Volunteering: An Alternative Perspective to “Free Labour”
Recently, at a coffee shop, my colleague and I talked about what we were currently doing with our lives since graduation. My colleague has been working, but does not particularly enjoy the field that she is currently in. I suggested that she try volunteering in order to broaden her horizons. In return, I received the following response:
“I didn’t study four years for free labour.”
The response left me temporarily dumbfounded, but then I realized that it was not the first time I have heard it. It is very understandable, actually. As fresh graduates, we all want to land our first full time job so that we can focus on saving up for the future. Instead of depending on our families, it is time that we make money ourselves. Although it may not seem apparent, volunteering can provide this fulfillment and bring us happy memories, including ones of the genuine smiles and cheer of those whose lives are being touched.
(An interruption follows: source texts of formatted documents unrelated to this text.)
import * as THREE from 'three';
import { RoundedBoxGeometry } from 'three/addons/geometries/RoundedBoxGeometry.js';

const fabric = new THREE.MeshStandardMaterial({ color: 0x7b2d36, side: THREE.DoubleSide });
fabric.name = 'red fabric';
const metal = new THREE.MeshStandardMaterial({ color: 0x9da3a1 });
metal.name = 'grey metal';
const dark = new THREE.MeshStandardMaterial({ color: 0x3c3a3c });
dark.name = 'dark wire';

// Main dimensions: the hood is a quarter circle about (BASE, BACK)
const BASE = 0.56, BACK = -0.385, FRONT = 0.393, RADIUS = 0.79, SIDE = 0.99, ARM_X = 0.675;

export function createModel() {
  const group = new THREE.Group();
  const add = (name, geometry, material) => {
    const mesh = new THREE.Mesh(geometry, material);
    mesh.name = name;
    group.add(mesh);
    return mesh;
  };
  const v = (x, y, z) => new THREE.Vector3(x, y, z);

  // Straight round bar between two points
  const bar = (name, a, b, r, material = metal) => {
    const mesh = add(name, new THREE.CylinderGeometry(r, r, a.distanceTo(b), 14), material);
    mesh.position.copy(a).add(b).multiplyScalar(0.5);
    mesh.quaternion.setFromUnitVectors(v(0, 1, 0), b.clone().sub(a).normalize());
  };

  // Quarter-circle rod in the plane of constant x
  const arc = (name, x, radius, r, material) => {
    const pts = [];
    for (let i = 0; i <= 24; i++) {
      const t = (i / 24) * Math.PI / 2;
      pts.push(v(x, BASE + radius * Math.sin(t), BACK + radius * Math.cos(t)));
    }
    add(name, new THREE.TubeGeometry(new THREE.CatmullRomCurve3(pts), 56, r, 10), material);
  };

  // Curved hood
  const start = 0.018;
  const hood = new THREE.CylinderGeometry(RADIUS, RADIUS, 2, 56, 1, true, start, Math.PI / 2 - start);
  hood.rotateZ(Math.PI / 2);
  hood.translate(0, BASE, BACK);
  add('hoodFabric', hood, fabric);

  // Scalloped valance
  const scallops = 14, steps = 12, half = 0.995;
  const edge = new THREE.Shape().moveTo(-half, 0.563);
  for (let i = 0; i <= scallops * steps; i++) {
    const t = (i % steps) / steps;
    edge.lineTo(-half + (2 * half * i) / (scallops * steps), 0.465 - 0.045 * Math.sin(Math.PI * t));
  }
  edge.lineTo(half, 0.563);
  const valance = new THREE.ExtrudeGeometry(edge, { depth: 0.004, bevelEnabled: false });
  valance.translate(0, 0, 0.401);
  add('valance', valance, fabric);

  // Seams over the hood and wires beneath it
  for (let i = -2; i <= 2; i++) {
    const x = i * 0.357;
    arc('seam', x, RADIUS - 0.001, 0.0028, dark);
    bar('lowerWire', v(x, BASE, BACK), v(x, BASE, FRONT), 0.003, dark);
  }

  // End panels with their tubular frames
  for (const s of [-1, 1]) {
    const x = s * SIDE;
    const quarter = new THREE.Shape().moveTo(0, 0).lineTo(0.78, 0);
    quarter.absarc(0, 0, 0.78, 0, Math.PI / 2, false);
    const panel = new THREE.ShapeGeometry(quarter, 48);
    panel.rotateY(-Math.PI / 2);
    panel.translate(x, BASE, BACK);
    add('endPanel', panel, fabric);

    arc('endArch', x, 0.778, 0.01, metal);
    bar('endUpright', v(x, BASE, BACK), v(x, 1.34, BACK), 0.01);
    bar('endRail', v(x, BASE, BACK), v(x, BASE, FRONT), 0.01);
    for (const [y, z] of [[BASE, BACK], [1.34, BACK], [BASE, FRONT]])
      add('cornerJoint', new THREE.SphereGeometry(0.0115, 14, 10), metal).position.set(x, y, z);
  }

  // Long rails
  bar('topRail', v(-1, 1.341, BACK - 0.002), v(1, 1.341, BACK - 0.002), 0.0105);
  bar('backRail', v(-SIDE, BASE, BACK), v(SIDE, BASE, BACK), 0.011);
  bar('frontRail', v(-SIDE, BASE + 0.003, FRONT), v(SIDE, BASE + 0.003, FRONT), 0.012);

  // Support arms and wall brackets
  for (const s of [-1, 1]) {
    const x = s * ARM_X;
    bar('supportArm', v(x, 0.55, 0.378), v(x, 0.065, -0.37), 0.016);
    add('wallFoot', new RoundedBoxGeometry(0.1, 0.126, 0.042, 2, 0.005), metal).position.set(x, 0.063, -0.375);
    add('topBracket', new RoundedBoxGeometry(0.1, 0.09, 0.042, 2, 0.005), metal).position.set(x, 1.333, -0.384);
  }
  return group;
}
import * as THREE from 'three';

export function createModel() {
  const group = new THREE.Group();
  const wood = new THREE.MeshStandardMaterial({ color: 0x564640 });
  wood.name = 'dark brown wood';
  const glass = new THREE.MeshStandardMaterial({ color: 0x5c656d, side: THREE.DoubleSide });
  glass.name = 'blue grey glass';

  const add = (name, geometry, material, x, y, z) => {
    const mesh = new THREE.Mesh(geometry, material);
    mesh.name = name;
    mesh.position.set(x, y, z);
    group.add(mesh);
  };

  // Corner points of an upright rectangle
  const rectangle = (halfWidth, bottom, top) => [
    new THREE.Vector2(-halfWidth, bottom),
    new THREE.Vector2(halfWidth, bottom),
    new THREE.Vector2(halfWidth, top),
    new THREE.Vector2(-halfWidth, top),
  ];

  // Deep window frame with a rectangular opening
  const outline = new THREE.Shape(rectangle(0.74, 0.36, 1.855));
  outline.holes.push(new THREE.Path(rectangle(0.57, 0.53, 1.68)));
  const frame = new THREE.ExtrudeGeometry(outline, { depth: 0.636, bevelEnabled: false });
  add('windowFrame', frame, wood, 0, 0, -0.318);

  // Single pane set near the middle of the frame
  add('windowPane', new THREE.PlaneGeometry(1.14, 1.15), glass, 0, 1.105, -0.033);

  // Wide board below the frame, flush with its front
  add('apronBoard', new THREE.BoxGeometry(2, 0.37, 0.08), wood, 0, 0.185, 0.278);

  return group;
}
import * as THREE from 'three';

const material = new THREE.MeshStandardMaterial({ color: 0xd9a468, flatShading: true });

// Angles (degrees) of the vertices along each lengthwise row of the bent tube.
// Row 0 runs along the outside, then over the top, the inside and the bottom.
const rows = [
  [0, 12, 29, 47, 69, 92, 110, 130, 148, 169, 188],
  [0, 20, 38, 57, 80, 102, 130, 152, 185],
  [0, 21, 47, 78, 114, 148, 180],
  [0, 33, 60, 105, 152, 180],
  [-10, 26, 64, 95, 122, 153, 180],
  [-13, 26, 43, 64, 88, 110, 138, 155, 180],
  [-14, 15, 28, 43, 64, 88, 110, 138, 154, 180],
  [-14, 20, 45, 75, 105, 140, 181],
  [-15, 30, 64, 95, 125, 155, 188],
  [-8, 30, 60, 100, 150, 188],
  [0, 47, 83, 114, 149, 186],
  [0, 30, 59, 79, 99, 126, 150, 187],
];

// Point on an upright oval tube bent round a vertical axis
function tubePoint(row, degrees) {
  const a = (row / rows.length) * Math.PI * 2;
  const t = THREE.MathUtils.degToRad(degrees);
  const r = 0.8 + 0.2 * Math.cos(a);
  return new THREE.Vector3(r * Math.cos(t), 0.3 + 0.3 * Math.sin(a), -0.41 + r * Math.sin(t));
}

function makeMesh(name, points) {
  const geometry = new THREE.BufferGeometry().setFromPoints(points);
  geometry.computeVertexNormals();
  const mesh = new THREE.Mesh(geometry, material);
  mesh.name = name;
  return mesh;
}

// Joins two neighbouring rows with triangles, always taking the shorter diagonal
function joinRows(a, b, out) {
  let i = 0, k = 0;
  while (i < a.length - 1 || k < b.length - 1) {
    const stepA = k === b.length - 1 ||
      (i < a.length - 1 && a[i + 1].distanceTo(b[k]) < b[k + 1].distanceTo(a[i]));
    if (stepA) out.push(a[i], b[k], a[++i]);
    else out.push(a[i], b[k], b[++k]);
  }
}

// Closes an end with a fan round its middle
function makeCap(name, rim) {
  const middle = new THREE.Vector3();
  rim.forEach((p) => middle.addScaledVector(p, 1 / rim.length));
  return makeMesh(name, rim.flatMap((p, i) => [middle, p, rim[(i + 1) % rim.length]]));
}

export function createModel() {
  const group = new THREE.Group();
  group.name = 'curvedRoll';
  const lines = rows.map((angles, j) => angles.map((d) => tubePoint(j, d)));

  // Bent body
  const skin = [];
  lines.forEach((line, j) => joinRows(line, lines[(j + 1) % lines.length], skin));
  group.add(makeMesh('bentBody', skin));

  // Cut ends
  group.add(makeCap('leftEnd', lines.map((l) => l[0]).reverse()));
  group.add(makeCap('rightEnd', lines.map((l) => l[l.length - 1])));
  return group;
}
Volunteering should not be seen as merely “free labour”, but a rich experience that brings people together. We do not have to dedicate our entire lives to it, but we can set aside a few hours a week to take a breather from work life and enter the realm of volunteering. Below, I will share some of my thoughts and experiences from my personal volunteering experiences.
During my four years in high school, I volunteered at a local Cantonese Saturday School. Since my Cantonese was not particularly strong, I thought that I could at least learn something while getting my community service hours. My first year was terrifying – I did not know how to react to little kids who, similar to myself as a child, did not want to be there at all. With constant motivation from my coordinator, I began to open up and gradually, I enjoyed volunteering on Saturdays. Volunteering in Cantonese Saturday School was a sort of escape from the exams and assignments I was bombarded with.
Since Cantonese Saturday School was going well, I asked to follow my dad during his volunteer shifts at the Holland Bloorview Kids Rehabilitation Hospital in Midtown Toronto. Before I began the position, he told me that this place was very different because all of the children had special needs. Determined to challenge myself, I decided to commit – and there I found myself working alongside my enthusiastic dad. I started out in the same position with my dad, where we implemented and participated in inclusive activities, such as baking, bowling, and playing board games with the youth. Since I thoroughly enjoyed my experience, I decided to branch out to several other activities, such as the swim school and outdoor-centered summer camp. Soon, I was graduating from high school. As a result of my volunteering experiences, I had a better idea about the career path that I would like to pursue. I knew that I wanted to be a teacher who not only teaches the curriculum, but one who actively engages and motivates children of a wide range of abilities. At my high school graduation, to my astonishment, I was commended with the Community Spirit Award. However, the award was minor in comparison to the rich impact of my volunteering experiences.
University hit and on top of the assignments, career fairs and workshops I attended, I decided to get involved on campus. While I continued to volunteer at Holland Bloorview, I also found a great organization that taught conflict resolution strategies to children in Grade 5. This particular organization was called Peace by PEACE. Through this experience, not only was I able to obtain relevant classroom experience in team-teaching exercises, I was also able to make valuable social connections. The trainers were extremely supportive and motivated me in the application process to teacher’s college. I was accepted into teacher’s college, which seemed to fly by mannligapotek.com. Before I knew it, I found myself shaking Craig Kielburger’s hand at my Bachelor of Education graduation ceremony.
Currently, I have two jobs – one as an occasional teacher and the other as a tutor. In addition to my two jobs, I volunteer at numerous elementary schools and at the weekly Sunday School at my local church. Although the experience acquired through volunteering is unpaid, it is invaluable. Each week, I go in with a fresh outlook and an open mind – ready to give my best to those who comprise our future generation. I strongly feel that if you put your heart in anything that you do, your efforts will be valued by those on the receiving end.
Volunteering before, during and after the undergraduate degree is a rewarding experience. A monetary value is unable to replace the genuine smiles and laughter exchanged between volunteers and those being impacted. Furthermore, the social networks acquired can lead to endless opportunities that may not have otherwise been possible. Most importantly, a sense of fulfillment has been achieved – one that shows how togetherness and community trumps the shortsighted perspective of volunteering as “free labour”.
Photo Credits: Good Stock Photos & Jessica Woo